Relay: Locker Room Talk

The woman’s voice is so often muted by the power

What woman out there hasn’t had to fend off unwanted advances from a boss, a host, a guest, a guy you just met, or a guy you know well? 

And did you know — of course you did — that if you did anything to stop him, he would shame you as “overreacting,” say “this bitch is nuts,” fire you, or give you a bad reference or a bad reputation? 

That masher owns your reputation and he knows it. In fact, he owns the future of your relationships, your career path, and your reaction to food. He can control your self-esteem. This pisses me off.

Ask yourself, as a single woman at a party, who actually sticks up for you if you put a fork in the hand of the guy with his hand in your lap or pour hot coffee on the guy who goosed you? Nobody, and you know it before you even start looking for the fork. You know it is the troublesome woman who tends to get in trouble, not the guy. The guy gets high fives for copping a feel; the girl goes to the bathroom to throw up. The woman’s voice is so often muted by the power. 

The waitress complains, she is fired; the whistleblower is transferred, and the “locker room guy” is enabled again and again.

He gets to walk into the dressing room at a beauty pageant, gets to cop a feel in a crowded elevator, French kiss you while he shakes your hand, and gets to talk dirty on the radio while everyone says, “Boys will be boys.”

The other night I was reminded of a moment in my past. I was the date of a fellow on whom I had a crush. He worked for Rolling Stone magazine, and I was invited to a function. Maybe Magazine Publishers Association dinner, who knows? I remember what I wore because I bought it especially for that night. Expensive, Calvin Klein, silk. I wanted to make a good impression. I would be meeting the other executives, wives, and significant others. We would be at the good table, I was told.

At the huge round table the crush sat on my left and another male executive on my right. (Everyone at Rolling Stone was young, so all these folks with big jobs were my age.) The guy to my right had his hand in my lap before the salad was served. At first I thought it was a napkin issue and I brushed him aside, but he was back immediately, under the tablecloth.

This was 1979. I was new to this little tribe. Eager to have this crush turn into something, I just pushed the hand away, again and again and again, more times than I can count, all the while squirming in my seat to get far from him without making a scene. (What went through my mind in a flash: Good girls are polite. Maybe it’s a mistake. Do not make a fuss. Don’t embarrass your date.) The crush was no help. He was annoyed by my fidgeting and general withdrawal from conversation. When I whispered what was happening, he whispered, “Just push him away,” and did nothing to keep the hand guy away from me. 

The feeler kept it up through the entree and dessert, up the side slit in the skirt and above. I kept pushing and glaring. Eventually, I fled to the ladies room, which kind of broke the spell. When I came back, he had begun to bother the woman on his right. Or perhaps his hand was occupied in his own lap; I failed to notice.

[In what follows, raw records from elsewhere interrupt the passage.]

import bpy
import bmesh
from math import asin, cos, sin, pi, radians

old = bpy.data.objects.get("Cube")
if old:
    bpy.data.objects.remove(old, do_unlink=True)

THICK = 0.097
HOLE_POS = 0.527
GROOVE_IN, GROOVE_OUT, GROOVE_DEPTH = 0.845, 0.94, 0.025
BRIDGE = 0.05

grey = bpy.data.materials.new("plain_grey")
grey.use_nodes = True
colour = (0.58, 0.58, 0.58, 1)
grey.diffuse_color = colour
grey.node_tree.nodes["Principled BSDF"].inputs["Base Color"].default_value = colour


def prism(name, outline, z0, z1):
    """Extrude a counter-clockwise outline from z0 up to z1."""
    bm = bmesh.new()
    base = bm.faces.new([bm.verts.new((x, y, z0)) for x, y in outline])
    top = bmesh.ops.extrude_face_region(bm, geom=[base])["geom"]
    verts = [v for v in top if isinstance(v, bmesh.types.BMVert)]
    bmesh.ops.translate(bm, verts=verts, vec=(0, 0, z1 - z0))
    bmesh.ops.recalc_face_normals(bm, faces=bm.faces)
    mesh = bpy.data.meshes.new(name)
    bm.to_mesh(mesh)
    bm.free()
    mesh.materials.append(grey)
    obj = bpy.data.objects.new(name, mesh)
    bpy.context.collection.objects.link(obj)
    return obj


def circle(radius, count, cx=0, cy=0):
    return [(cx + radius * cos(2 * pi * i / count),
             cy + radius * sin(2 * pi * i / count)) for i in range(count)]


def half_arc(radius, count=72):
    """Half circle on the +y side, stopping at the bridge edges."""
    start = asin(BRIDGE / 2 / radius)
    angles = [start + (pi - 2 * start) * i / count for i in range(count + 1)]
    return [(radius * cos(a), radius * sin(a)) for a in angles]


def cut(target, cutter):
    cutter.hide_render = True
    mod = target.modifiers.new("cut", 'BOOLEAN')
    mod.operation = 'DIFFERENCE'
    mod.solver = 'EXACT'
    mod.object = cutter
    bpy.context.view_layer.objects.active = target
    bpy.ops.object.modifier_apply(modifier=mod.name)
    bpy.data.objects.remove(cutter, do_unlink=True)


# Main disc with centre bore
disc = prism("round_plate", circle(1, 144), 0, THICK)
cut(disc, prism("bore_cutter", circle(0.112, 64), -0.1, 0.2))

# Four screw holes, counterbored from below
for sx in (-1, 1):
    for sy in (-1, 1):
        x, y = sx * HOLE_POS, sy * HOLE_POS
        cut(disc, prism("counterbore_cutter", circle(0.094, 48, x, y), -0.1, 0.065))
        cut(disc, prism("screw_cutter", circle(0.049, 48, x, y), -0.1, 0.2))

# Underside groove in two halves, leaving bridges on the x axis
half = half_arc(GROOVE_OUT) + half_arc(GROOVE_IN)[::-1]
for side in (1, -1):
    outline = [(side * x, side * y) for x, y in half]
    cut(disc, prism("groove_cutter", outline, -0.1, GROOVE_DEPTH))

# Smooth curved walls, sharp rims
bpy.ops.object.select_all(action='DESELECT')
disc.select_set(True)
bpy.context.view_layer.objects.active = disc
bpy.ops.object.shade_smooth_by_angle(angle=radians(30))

Looking back, I was protecting my reputation (34, in the magazine business myself, hoping for a future with the crush), but amazingly I was protecting my crush from a guy he thought had power over him. I clearly put his situation equal to or higher than my own. 

I carefully avoided the masher for the next year or so. It turned out he was famous for this misbehavior. After the crush and I parted ways, and the masher stayed on the masthead at Rolling Stone, I ran into a number of women with similar stories to tell. Gender war stories. That might what be what gets talked about in the women’s “locker rooms” — who to avoid and why.

Why did he get away with it for all those years? Because he had the power to fire, shame, demote, and degrade. Sound familiar? He took advantage of the weak and weakened the strong. His behavior, even now, makes me deeply sorry that I did not muster the courage to stick the fork in the back of his hand, or turn over a glass of wine in his lap. 

Today, in October 2016, I am running that little bit of memory in my mind over and over and over. Would have, should have, could have. Not the worst thing that ever happened in the world, and I have been lucky in my life not to have worse stories to tell, but I still wish I had literally stood up for myself, and spilled something on him in the process. I do not blame the Calvin Klein dress with the slit, but I never did wear it again. 

Who among us hasn’t felt helpless, embarrassed, angry, and crushed that a fella got “over on us,” felt vaguely that it was the fault of our dress, our behavior, or the wine, the music, the job, the ambition, the weakness, the trust, whatever, that we should have been more something or less something. Anything that wasn’t the way that we were at that moment. 

Watching TV now reminds me that most young women who make a fuss still get nowhere. We knew it then, we know it now. I wish I could say things will change. I know how I will vote with that hope in mind.

 


Durell Godfrey is a contributing photographer to The Star.